The teachers were initially placed on “disaster leave without pay,” then terminated, a decision that was made final less than seven months after Katrina, on March 24, 2006. “The circumstances of those layoffs rubbed salt in the wound, plaintiffs said: Notices were delivered to teachers’ old addresses, sometimes to houses that no longer existed, and they directed teachers wanting to appeal the layoff to come to the School Board’s building, which Katrina had destroyed. This happened even though state-appointed consultants Alvarez & Marsal had set up a hotline to collect teachers’ evacuation addresses,” reports the Times-Picayune.
“The law governing the state district says that when schools are taken over, existing teachers ‘shall be given priority consideration for employment in the same or comparable position.’”
Plaintiffs’ lead counsel Willie M. Zanders Sr., who represents a class consisting of all employees who were tenured on Aug. 29, 2005, including principals, teachers, paraprofessionals, central office administrators, secretaries, social workers and other employees who provided instructional, administrative, food services, security, maintenance, transportation and other services, issued this statement:
“We are both humbled and grateful that a unanimous, five-judge panel of the 4th Circuit Court of Appeals upheld key rulings in the June 20, 2012, judgment rendered by District Court Judge Ethel Simms-Julien. This is a true victory for our clients.
“This case has been a difficult and extremely stressful experience for 7,000 employees and their families who suffered after Hurricane Katrina. We pause to pay respect to all former employees who did not live to see this important victory, like Class Representative Gwendolyn Ridgley, who passed in October 2012. Other class representatives and thousands of employees continue to suffer physically, emotionally and financially. I am thankful for the patience and prayers of former School Board employees and their families and encourage them to STAY STRONG!”
“It’s a victory for them even though it’s not the final step,” he added, referring to the state and School Board’s right to appeal. Neither has yet made that decision.
Larry Samuels, attorney for the Louisiana Federation of Teachers, the local union’s parent organization, was thrilled with the Fourth Circuit’s ruling. “These employees suffered a dual tragedy: Once when the levees broke and another when their livelihoods were taken from them.”

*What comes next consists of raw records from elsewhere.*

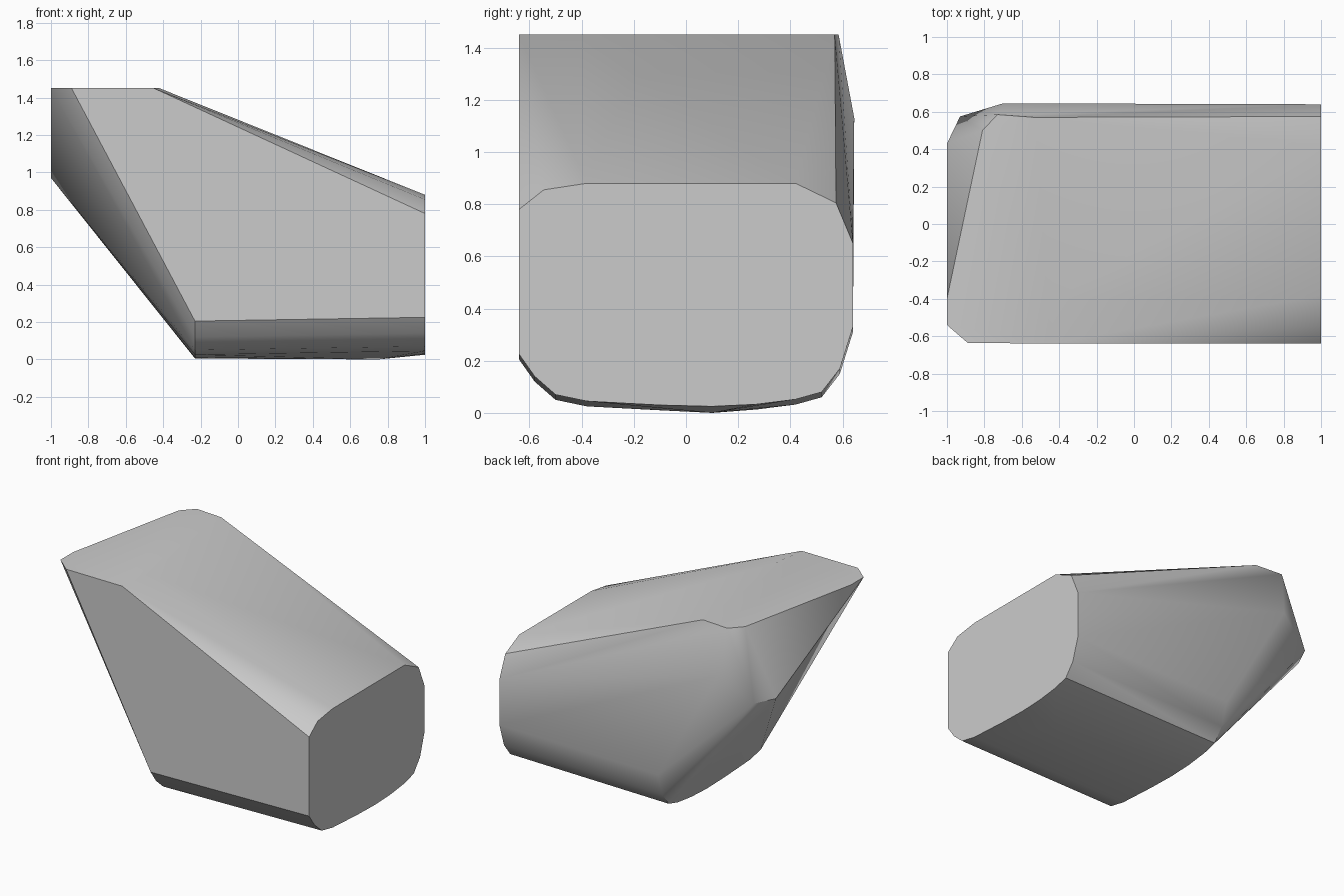
import bpy, bmesh, math

cube = bpy.data.objects.get("Cube")
if cube:
    bpy.data.objects.remove(cube, do_unlink=True)

# Stone grey
grey = bpy.data.materials.new("light_grey")
grey.use_nodes = True
grey.diffuse_color = (0.6, 0.6, 0.6, 1)
bsdf = next(n for n in grey.node_tree.nodes if n.type == 'BSDF_PRINCIPLED')
bsdf.inputs["Base Color"].default_value = grey.diffuse_color

# Rounded lower profile (y, z), shared by the whole length
lower = [(-0.64, 0.225), (-0.58, 0.14), (-0.5, 0.07), (-0.38, 0.045), (-0.1, 0.03),
         (0.1, 0.025), (0.27, 0.033), (0.42, 0.052), (0.52, 0.08), (0.59, 0.17), (0.64, 0.33)]
# Upper profile of the flat end
upper = [(0.64, 0.65), (0.575, 0.805), (0.42, 0.88), (-0.38, 0.88), (-0.545, 0.855), (-0.64, 0.78)]
# Flat top outline (x, y)
top = [(-1, -0.4), (-1, -0.54), (-0.89, -0.635), (-0.45, -0.64), (-0.42, -0.4),
       (-0.53, 0.57), (-0.73, 0.585), (-0.81, 0.5)]
# Blunt corner under the overhang
corner = [(-1, 0.43, 0.97), (-0.93, 0.575, 0.97), (-0.7, 0.645, 1.13)]

points = [(1, y, z) for y, z in lower + upper]
points += [(-0.23, y, max(z - 0.02, 0.004)) for y, z in lower]
points += [(0.75, 0.1, 0)]
points += [(x, y, 1.45) for x, y in top] + corner

# Skin the profiles into one convex block
bm = bmesh.new()
for p in points:
    bm.verts.new(p)
hull = bmesh.ops.convex_hull(bm, input=bm.verts[:])
spare = {v for v in hull["geom_interior"] + hull["geom_unused"] if isinstance(v, bmesh.types.BMVert)}
bmesh.ops.delete(bm, geom=list(spare), context='VERTS')
bmesh.ops.dissolve_limit(bm, angle_limit=math.radians(1), verts=bm.verts[:], edges=bm.edges[:])
bmesh.ops.recalc_face_normals(bm, faces=bm.faces[:])

mesh = bpy.data.meshes.new("slanted_block")
bm.to_mesh(mesh)
bm.free()
mesh.materials.append(grey)
block = bpy.data.objects.new("slanted_block", mesh)
bpy.context.collection.objects.link(block)

# Soft rounded sides with crisp rims
bpy.ops.object.select_all(action='DESELECT')
block.select_set(True)
bpy.context.view_layer.objects.active = block
bpy.ops.object.shade_smooth_by_angle(angle=math.radians(30))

Julianne Hing is a reporter and blogger for Colorines.com, where this story first appeared, covering immigration, education and criminal justice. She tweets at @juliannehing. Bay View staff contributed to this story.